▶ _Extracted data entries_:
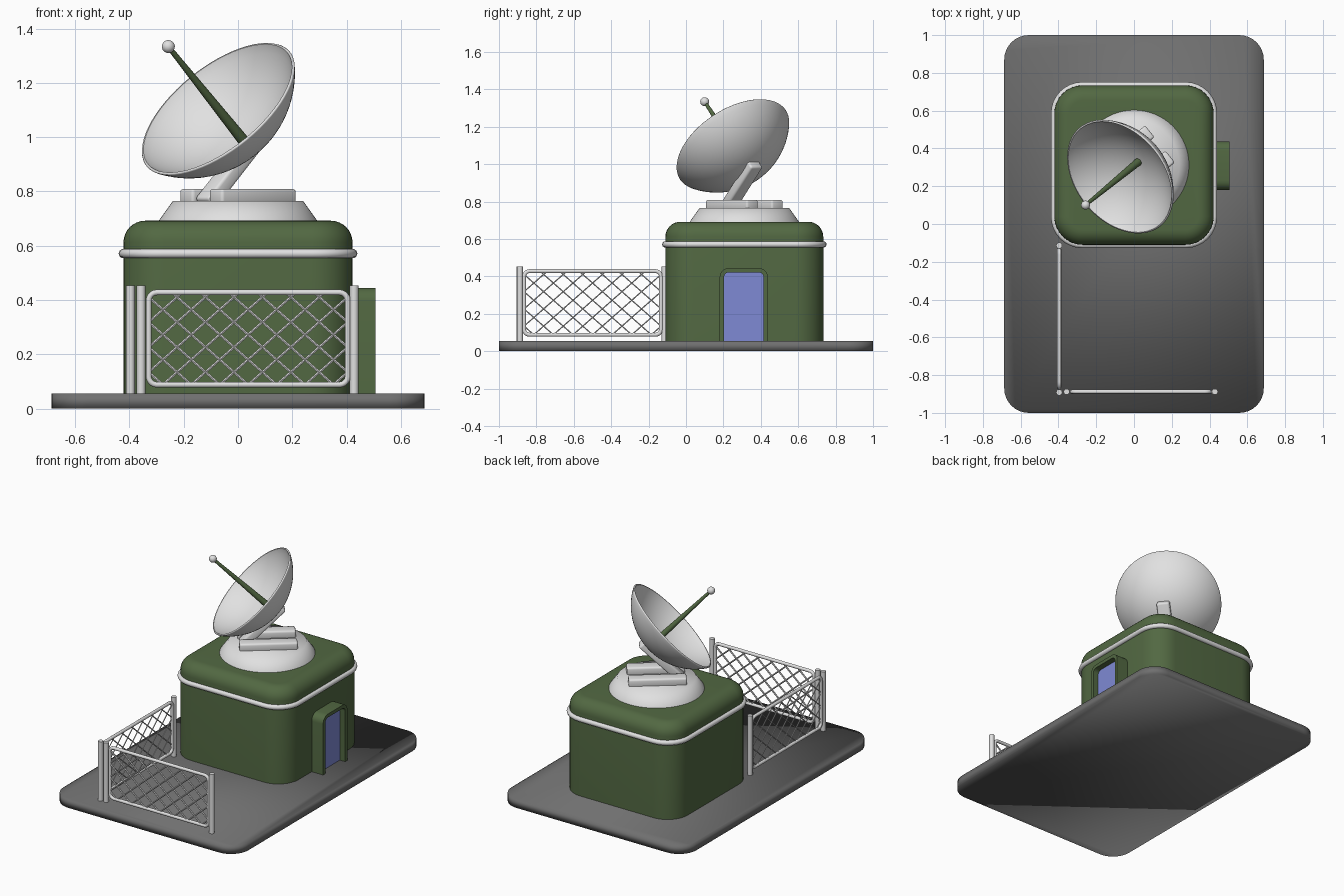
import bpy, bmesh, math
from mathutils import Vector, Matrix

cube = bpy.data.objects.get("Cube")
if cube:
    bpy.data.objects.remove(cube, do_unlink=True)


def material(name, rgb):
    m = bpy.data.materials.new(name)
    m.use_nodes = True
    m.diffuse_color = (*rgb, 1)
    m.node_tree.nodes["Principled BSDF"].inputs["Base Color"].default_value = (*rgb, 1)
    return m


WHITE = material("white_paint", (0.75, 0.75, 0.75))
GREEN = material("olive_green", (0.085, 0.14, 0.055))
GREY = material("slab_grey", (0.16, 0.16, 0.16))
BLUE = material("door_blue", (0.21, 0.255, 0.66))


def smooth(obj, angle):
    bpy.ops.object.select_all(action='DESELECT')
    obj.select_set(True)
    bpy.context.view_layer.objects.active = obj
    bpy.ops.object.shade_smooth_by_angle(angle=math.radians(angle))


def finish(name, bm, *mats, matrix=None, angle=35):
    bmesh.ops.recalc_face_normals(bm, faces=bm.faces)
    me = bpy.data.meshes.new(name)
    bm.to_mesh(me)
    bm.free()
    if matrix:
        me.transform(matrix)
    obj = bpy.data.objects.new(name, me)
    bpy.context.collection.objects.link(obj)
    for m in mats:
        me.materials.append(m)
    smooth(obj, angle)


def rounded_rect(hx, hy, r, steps=8):
    pts = []
    for i, (sx, sy) in enumerate([(1, 1), (-1, 1), (-1, -1), (1, -1)]):
        for k in range(steps + 1):
            a = math.pi / 2 * (i + k / steps)
            pts.append((sx * (hx - r) + r * math.cos(a), sy * (hy - r) + r * math.sin(a)))
    return pts


def loft(name, mat, hx, hy, r, levels, y=0, angle=35):
    """Stack rounded rectangles given as (inset, z) levels."""
    bm = bmesh.new()
    rings = [[bm.verts.new((px, py + y, z)) for px, py in rounded_rect(hx - d, hy - d, r - d)]
             for d, z in levels]
    n = len(rings[0])
    for a, b in zip(rings, rings[1:]):
        for i in range(n):
            bm.faces.new((a[i], a[(i + 1) % n], b[(i + 1) % n], b[i]))
    bm.faces.new(rings[0])
    bm.faces.new(rings[-1])
    finish(name, bm, mat, angle=angle)


def lathe(name, mat, profile, matrix, steps=64, angle=35):
    bm = bmesh.new()
    verts = [bm.verts.new((r, 0, z)) for r, z in profile]
    edges = [bm.edges.new(p) for p in zip(verts, verts[1:])]
    bmesh.ops.spin(bm, geom=verts + edges, cent=(0, 0, 0), axis=(0, 0, 1),
                   angle=2 * math.pi, steps=steps)
    bmesh.ops.remove_doubles(bm, verts=bm.verts, dist=1e-5)
    finish(name, bm, mat, matrix=matrix, angle=angle)


def tube(name, mat, paths, radius, closed=False, res=3):
    cu = bpy.data.curves.new(name, 'CURVE')
    cu.dimensions = '3D'
    cu.bevel_depth, cu.bevel_resolution, cu.use_fill_caps = radius, res, True
    for path in paths:
        sp = cu.splines.new('POLY')
        sp.points.add(len(path) - 1)
        for p, co in zip(sp.points, path):
            p.co = (*co, 1)
        sp.use_cyclic_u = closed
    cu.materials.append(mat)
    obj = bpy.data.objects.new(name, cu)
    bpy.context.collection.objects.link(obj)
    bpy.ops.object.select_all(action='DESELECT')
    obj.select_set(True)
    bpy.context.view_layer.objects.active = obj
    bpy.ops.object.convert(target='MESH')
    smooth(bpy.context.view_layer.objects.active, 50)


def bar(name, mat, size, matrix, bevel):
    bm = bmesh.new()
    bmesh.ops.create_cube(bm, size=1, matrix=Matrix.Diagonal((*size, 1)))
    bmesh.ops.bevel(bm, geom=bm.edges[:], offset=bevel, segments=3, profile=0.5, affect='EDGES')
    finish(name, bm, mat, matrix=matrix)


# Ground slab, softly shaded all over
loft("ground_slab", GREY, 0.687, 1.0, 0.13, [(0, 0), (0, 0.055)], angle=180)

# Building with a rounded roof edge, and its trim band
HY = 0.312
R = 0.08
roof = [(R * (1 - math.cos(t)), 0.692 - R + R * math.sin(t))
        for t in [math.pi / 2 * k / 8 for k in range(9)]]
loft("building", GREEN, 0.422, 0.422, 0.15, [(0, 0.05)] + roof, HY)
tube("trim_band", WHITE, [[(x, y + HY, 0.571) for x, y in rounded_rect(0.423, 0.423, 0.15)]],
     0.017, closed=True)

# Door: arched frame block with a recessed panel
bm = bmesh.new()
Y0, Y1, TOP, RAD = 0.18, 0.438, 0.445, 0.05
outline = [(Y0, 0.002), (Y1, 0.002)]
for cy, start in [(Y1 - RAD, 0), (Y0 + RAD, math.pi / 2)]:
    for k in range(7):
        a = start + math.pi / 2 * k / 6
        outline.append((cy + RAD * math.cos(a), TOP - RAD + RAD * math.sin(a)))
back = bm.faces.new([bm.verts.new((0.4, y, z)) for y, z in outline])
ext = bmesh.ops.extrude_face_region(bm, geom=[back], use_keep_orig=True)
front = [g for g in ext["geom"] if isinstance(g, bmesh.types.BMFace)][0]
bmesh.ops.translate(bm, verts=front.verts, vec=(0.106, 0, 0))
bmesh.ops.inset_region(bm, faces=[front], thickness=0.023, use_even_offset=True)
for v in front.verts:                       # the opening reaches the ground
    if v.co.z < 0.1:
        v.co.z = 0.05
rec = bmesh.ops.extrude_face_region(bm, geom=[front])
panel = [g for g in rec["geom"] if isinstance(g, bmesh.types.BMFace)][0]
bmesh.ops.translate(bm, verts=panel.verts, vec=(-0.04, 0, 0))
if front.is_valid:
    bmesh.ops.delete(bm, geom=[front], context='FACES_ONLY')
panel.material_index = 1
finish("door", bm, GREEN, BLUE)

# Turntable on the roof
lathe("turntable", WHITE, [(0, 0.68), (0.295, 0.68), (0.29, 0.695), (0.24, 0.765), (0, 0.765)],
      Matrix.Translation((0, HY, 0)), angle=60)

# Mount: two rails and a sloping arm, all turned to the dish heading
turn = Matrix.Translation((0, HY, 0)) @ Matrix.Rotation(math.radians(39), 4, 'Z')
for side, tag in [(1, "left"), (-1, "right")]:
    bar("rail_" + tag, WHITE, (0.355, 0.08, 0.055),
        turn @ Matrix.Translation((0, side * 0.086, 0.782)), 0.012)
bar("dish_arm", WHITE, (0.35, 0.082, 0.055),
    turn @ Matrix.Translation((-0.032, 0, 0.878)) @ Matrix.Rotation(math.radians(-45), 4, 'Y'), 0.012)

# Dish: spherical bowl with a rounded lip, deeper outside than inside
aim = Vector((-0.555, -0.455, 0.695)).normalized()
rim = Vector((-0.07, 0.253, 1.1))
pose = Matrix.Translation(rim) @ aim.to_track_quat('Z', 'Y').to_matrix().to_4x4()


def cap(radius, depth, steps=16):
    ball = (radius ** 2 + depth ** 2) / (2 * depth)
    sweep = math.asin(radius / ball)
    return [(ball * math.sin(sweep * k / steps),
             ball - depth - ball * math.cos(sweep * k / steps)) for k in range(steps + 1)]


lip = [(0.338, 0.005), (0.335, 0.009), (0.329, 0.009)]
lathe("dish", WHITE, cap(0.336, 0.192) + lip + cap(0.324, 0.166)[::-1], pose, angle=60)

# Feed horn and its ball tip
tip = (Vector((-0.257, 0.109, 1.339)) - rim).length
lathe("feed_horn", GREEN, [(0, -0.17), (0.021, -0.17), (0.009, tip), (0, tip)], pose, 24)
lathe("feed_tip", WHITE, [(0.024 * math.sin(math.pi * k / 12), tip - 0.024 * math.cos(math.pi * k / 12))
                          for k in range(13)], pose, 24)


# Fence: each panel is posts, a rounded tube frame and diagonal mesh
def fence(name, place, posts, wire):
    tube(name + "_posts", WHITE, [[place(a, 0.05), place(a, 0.453)] for a in posts], 0.0165)
    W, H, Z = 0.733, 0.34, 0.258
    tube(name + "_frame", WHITE, [[place(a + W / 2, b + Z) for a, b in
                                   rounded_rect(W / 2, H / 2, 0.03, 5)]], 0.011, closed=True)
    step, slope = W / 7, 0.88
    wires = []
    for k in range(-4, 7):
        c = (k + 0.5) * step
        a0, a1 = max(0, c), min(W, c + H / slope)
        if a1 - a0 < 0.02:
            continue
        ends = [(a, Z - H / 2 + slope * (a - c)) for a in (a0, a1)]
        wires.append([place(a, z) for a, z in ends])
        wires.append([place(W - a, z) for a, z in ends])
    tube(name + "_mesh", WHITE, wires, wire, res=1)


fence("front_fence", lambda a, z: (a - 0.329, -0.888, z), [-0.028, 0.757], 0.0055)
fence("side_fence", lambda a, z: (-0.396, a - 0.866, z), [-0.025, 0.752], 0.0038)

▶ _EXERCISE PROMPT_:
Copy the lines of the data above exactly as written, beginning with the line containing "cu.bevel_depth, cu.bevel_resolution, cu.use_fill_caps" and ending with the line containing "obj = bpy.data.objects.new(name, cu)", and leave out all other lines.

▶ _SOLUTION TO THIS TASK_:
    cu.bevel_depth, cu.bevel_resolution, cu.use_fill_caps = radius, res, True
    for path in paths:
        sp = cu.splines.new('POLY')
        sp.points.add(len(path) - 1)
        for p, co in zip(sp.points, path):
            p.co = (*co, 1)
        sp.use_cyclic_u = closed
    cu.materials.append(mat)
    obj = bpy.data.objects.new(name, cu)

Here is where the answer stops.